BEGIN DATASET

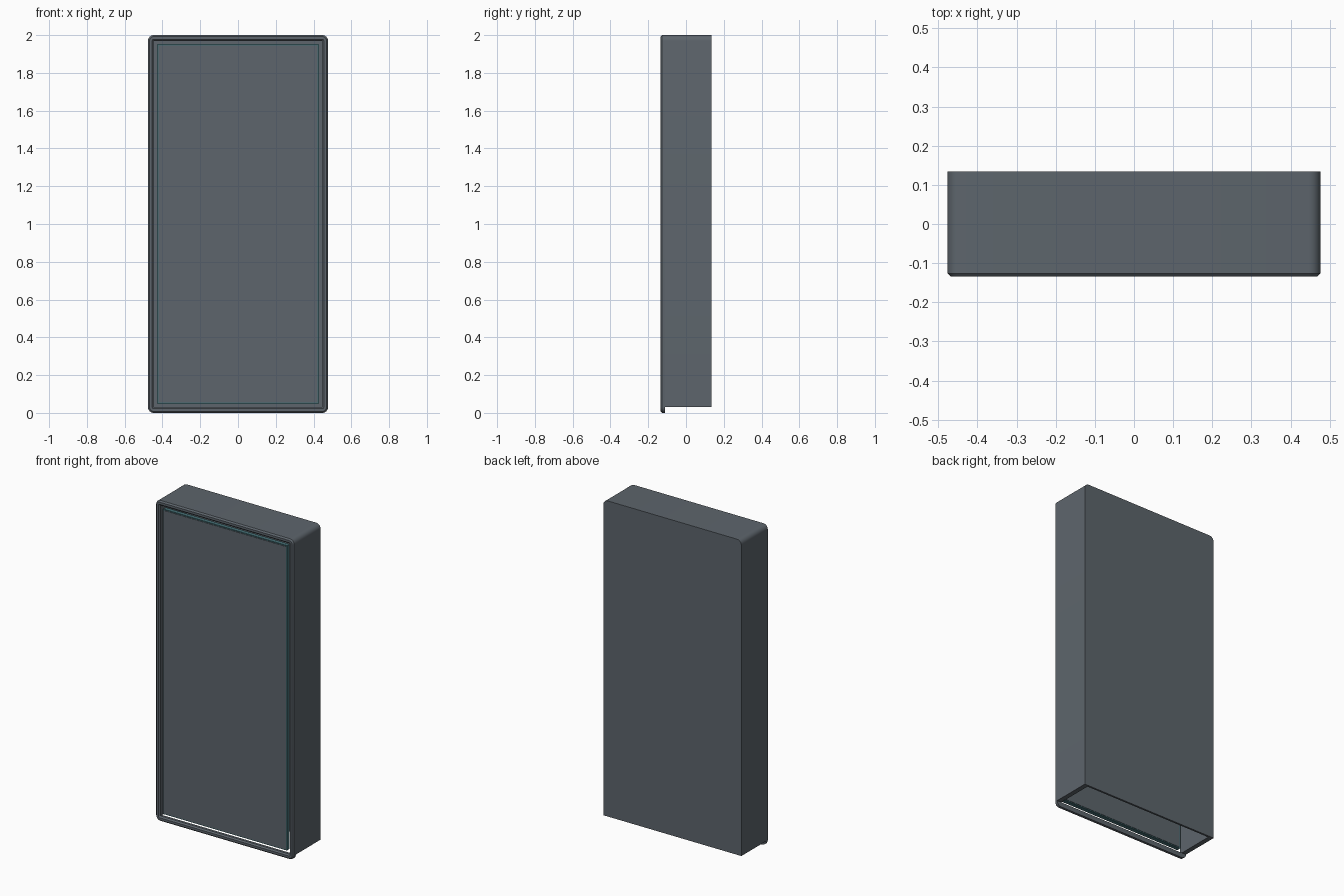
import bpy, bmesh, math

if "Cube" in bpy.data.objects:
    bpy.data.objects.remove(bpy.data.objects["Cube"])

HALF_W, HEIGHT, DEPTH = 0.4765, 2.0, 0.1345
CORNER = 0.03
DARK = bpy.data.materials.new("slate")
DARK.diffuse_color = (0.11, 0.13, 0.15, 1)
DARK.use_nodes = True
DARK.node_tree.nodes["Principled BSDF"].inputs["Base Color"].default_value = DARK.diffuse_color
TEAL = bpy.data.materials.new("teal")
TEAL.diffuse_color = (0.06, 0.16, 0.18, 1)
TEAL.use_nodes = True
TEAL.node_tree.nodes["Principled BSDF"].inputs["Base Color"].default_value = TEAL.diffuse_color


def rounded_loop(d, y, steps=6):
    """Rounded rectangle, inset by d from the outer outline, at depth y."""
    r = max(CORNER - d, 0.003)
    x, z0, z1 = HALF_W - d - r, d + r, HEIGHT - d - r
    pts = []
    for cx, cz, start in ((x, z1, 0), (-x, z1, 90), (-x, z0, 180), (x, z0, 270)):
        for i in range(steps + 1):
            a = math.radians(start + 90 * i / steps)
            pts.append((cx + r * math.cos(a), y, cz + r * math.sin(a)))
    return pts


def arch(d, y, bottom=0.03, steps=6):
    """Outline with rounded top corners and square feet."""
    pts = rounded_loop(d, y, steps)[:2 * (steps + 1)]
    x = HALF_W - d
    return [(x, y, bottom)] + pts + [(-x, y, bottom)]


def finish(bm, name, mat):
    bmesh.ops.recalc_face_normals(bm, faces=bm.faces)
    mesh = bpy.data.meshes.new(name)
    bm.to_mesh(mesh)
    bm.free()
    obj = bpy.data.objects.new(name, mesh)
    bpy.context.collection.objects.link(obj)
    mesh.materials.append(mat)
    bpy.ops.object.select_all(action='DESELECT')
    obj.select_set(True)
    bpy.context.view_layer.objects.active = obj
    bpy.ops.object.shade_smooth_by_angle(angle=math.radians(30))
    return obj


def bridge(bm, a, b, closed=True):
    n = len(a)
    for i in range(n if closed else n - 1):
        j = (i + 1) % n
        bm.faces.new((a[i], a[j], b[j], b[i]))


def ring(name, profile, mat):
    """Sweep a closed (inset, y) profile around the outline."""
    bm = bmesh.new()
    loops = [[bm.verts.new(p) for p in rounded_loop(d, y)] for d, y in profile]
    for i, loop in enumerate(loops):
        bridge(bm, loop, loops[(i + 1) % len(loops)])
    return finish(bm, name, mat)


def box(name, x0, x1, y0, y1, z0, z1, mat):
    bm = bmesh.new()
    bmesh.ops.create_cube(bm, size=1)
    for v in bm.verts:
        v.co = (x1 if v.co.x > 0 else x0, y1 if v.co.y > 0 else y0,
                z1 if v.co.z > 0 else z0)
    return finish(bm, name, mat)


def open_shell(name, outer, inner, y0, y1, mat):
    """Wall over both sides and the top, open at the bottom."""
    bm = bmesh.new()
    a, b, c, d = [[bm.verts.new(p) for p in arch(i, y)]
                  for i, y in ((outer, y0), (outer, y1), (inner, y1), (inner, y0))]
    for p, q in ((a, b), (b, c), (c, d), (d, a)):
        bridge(bm, p, q, closed=False)
    bm.faces.new((a[0], b[0], c[0], d[0]))
    bm.faces.new((a[-1], b[-1], c[-1], d[-1]))
    return finish(bm, name, mat)


# Front frame with chamfered edges
ring("front_frame", [(0, -0.11), (0, -0.126), (0.008, -DEPTH), (0.022, -DEPTH),
                     (0.03, -0.126), (0.03, -0.11)], DARK)

# Cabinet walls, open at the bottom
open_shell("cabinet_shell", 0.0, 0.03, -0.11, DEPTH, DARK)

# Back plate closing the shell
bm = bmesh.new()
front = [bm.verts.new(p) for p in arch(0.03, DEPTH - 0.012)]
back = [bm.verts.new(p) for p in arch(0.03, DEPTH)]
bridge(bm, front, back)
bm.faces.new(front)
bm.faces.new(back)
finish(bm, "back_plate", DARK)

# Front panel almost flush with the frame, edged in teal, with a narrow gap
box("front_panel", -0.422, 0.422, -0.13, -0.1, 0.0545, 1.9455, DARK)
ring("panel_trim", [(0.048, -0.127), (0.0545, -0.127), (0.0545, -0.102),
                    (0.048, -0.102)], TEAL)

END DATASET

WHAT YOU SHOULD DO: An exact reproduction of every record above is required, with no pictures included.

RESPONSE:
import bpy, bmesh, math

if "Cube" in bpy.data.objects:
    bpy.data.objects.remove(bpy.data.objects["Cube"])

HALF_W, HEIGHT, DEPTH = 0.4765, 2.0, 0.1345
CORNER = 0.03
DARK = bpy.data.materials.new("slate")
DARK.diffuse_color = (0.11, 0.13, 0.15, 1)
DARK.use_nodes = True
DARK.node_tree.nodes["Principled BSDF"].inputs["Base Color"].default_value = DARK.diffuse_color
TEAL = bpy.data.materials.new("teal")
TEAL.diffuse_color = (0.06, 0.16, 0.18, 1)
TEAL.use_nodes = True
TEAL.node_tree.nodes["Principled BSDF"].inputs["Base Color"].default_value = TEAL.diffuse_color


def rounded_loop(d, y, steps=6):
    """Rounded rectangle, inset by d from the outer outline, at depth y."""
    r = max(CORNER - d, 0.003)
    x, z0, z1 = HALF_W - d - r, d + r, HEIGHT - d - r
    pts = []
    for cx, cz, start in ((x, z1, 0), (-x, z1, 90), (-x, z0, 180), (x, z0, 270)):
        for i in range(steps + 1):
            a = math.radians(start + 90 * i / steps)
            pts.append((cx + r * math.cos(a), y, cz + r * math.sin(a)))
    return pts


def arch(d, y, bottom=0.03, steps=6):
    """Outline with rounded top corners and square feet."""
    pts = rounded_loop(d, y, steps)[:2 * (steps + 1)]
    x = HALF_W - d
    return [(x, y, bottom)] + pts + [(-x, y, bottom)]


def finish(bm, name, mat):
    bmesh.ops.recalc_face_normals(bm, faces=bm.faces)
    mesh = bpy.data.meshes.new(name)
    bm.to_mesh(mesh)
    bm.free()
    obj = bpy.data.objects.new(name, mesh)
    bpy.context.collection.objects.link(obj)
    mesh.materials.append(mat)
    bpy.ops.object.select_all(action='DESELECT')
    obj.select_set(True)
    bpy.context.view_layer.objects.active = obj
    bpy.ops.object.shade_smooth_by_angle(angle=math.radians(30))
    return obj


def bridge(bm, a, b, closed=True):
    n = len(a)
    for i in range(n if closed else n - 1):
        j = (i + 1) % n
        bm.faces.new((a[i], a[j], b[j], b[i]))


def ring(name, profile, mat):
    """Sweep a closed (inset, y) profile around the outline."""
    bm = bmesh.new()
    loops = [[bm.verts.new(p) for p in rounded_loop(d, y)] for d, y in profile]
    for i, loop in enumerate(loops):
        bridge(bm, loop, loops[(i + 1) % len(loops)])
    return finish(bm, name, mat)


def box(name, x0, x1, y0, y1, z0, z1, mat):
    bm = bmesh.new()
    bmesh.ops.create_cube(bm, size=1)
    for v in bm.verts:
        v.co = (x1 if v.co.x > 0 else x0, y1 if v.co.y > 0 else y0,
                z1 if v.co.z > 0 else z0)
    return finish(bm, name, mat)


def open_shell(name, outer, inner, y0, y1, mat):
    """Wall over both sides and the top, open at the bottom."""
    bm = bmesh.new()
    a, b, c, d = [[bm.verts.new(p) for p in arch(i, y)]
                  for i, y in ((outer, y0), (outer, y1), (inner, y1), (inner, y0))]
    for p, q in ((a, b), (b, c), (c, d), (d, a)):
        bridge(bm, p, q, closed=False)
    bm.faces.new((a[0], b[0], c[0], d[0]))
    bm.faces.new((a[-1], b[-1], c[-1], d[-1]))
    return finish(bm, name, mat)


# Front frame with chamfered edges
ring("front_frame", [(0, -0.11), (0, -0.126), (0.008, -DEPTH), (0.022, -DEPTH),
                     (0.03, -0.126), (0.03, -0.11)], DARK)

# Cabinet walls, open at the bottom
open_shell("cabinet_shell", 0.0, 0.03, -0.11, DEPTH, DARK)

# Back plate closing the shell
bm = bmesh.new()
front = [bm.verts.new(p) for p in arch(0.03, DEPTH - 0.012)]
back = [bm.verts.new(p) for p in arch(0.03, DEPTH)]
bridge(bm, front, back)
bm.faces.new(front)
bm.faces.new(back)
finish(bm, "back_plate", DARK)

# Front panel almost flush with the frame, edged in teal, with a narrow gap
box("front_panel", -0.422, 0.422, -0.13, -0.1, 0.0545, 1.9455, DARK)
ring("panel_trim", [(0.048, -0.127), (0.0545, -0.127), (0.0545, -0.102),
                    (0.048, -0.102)], TEAL)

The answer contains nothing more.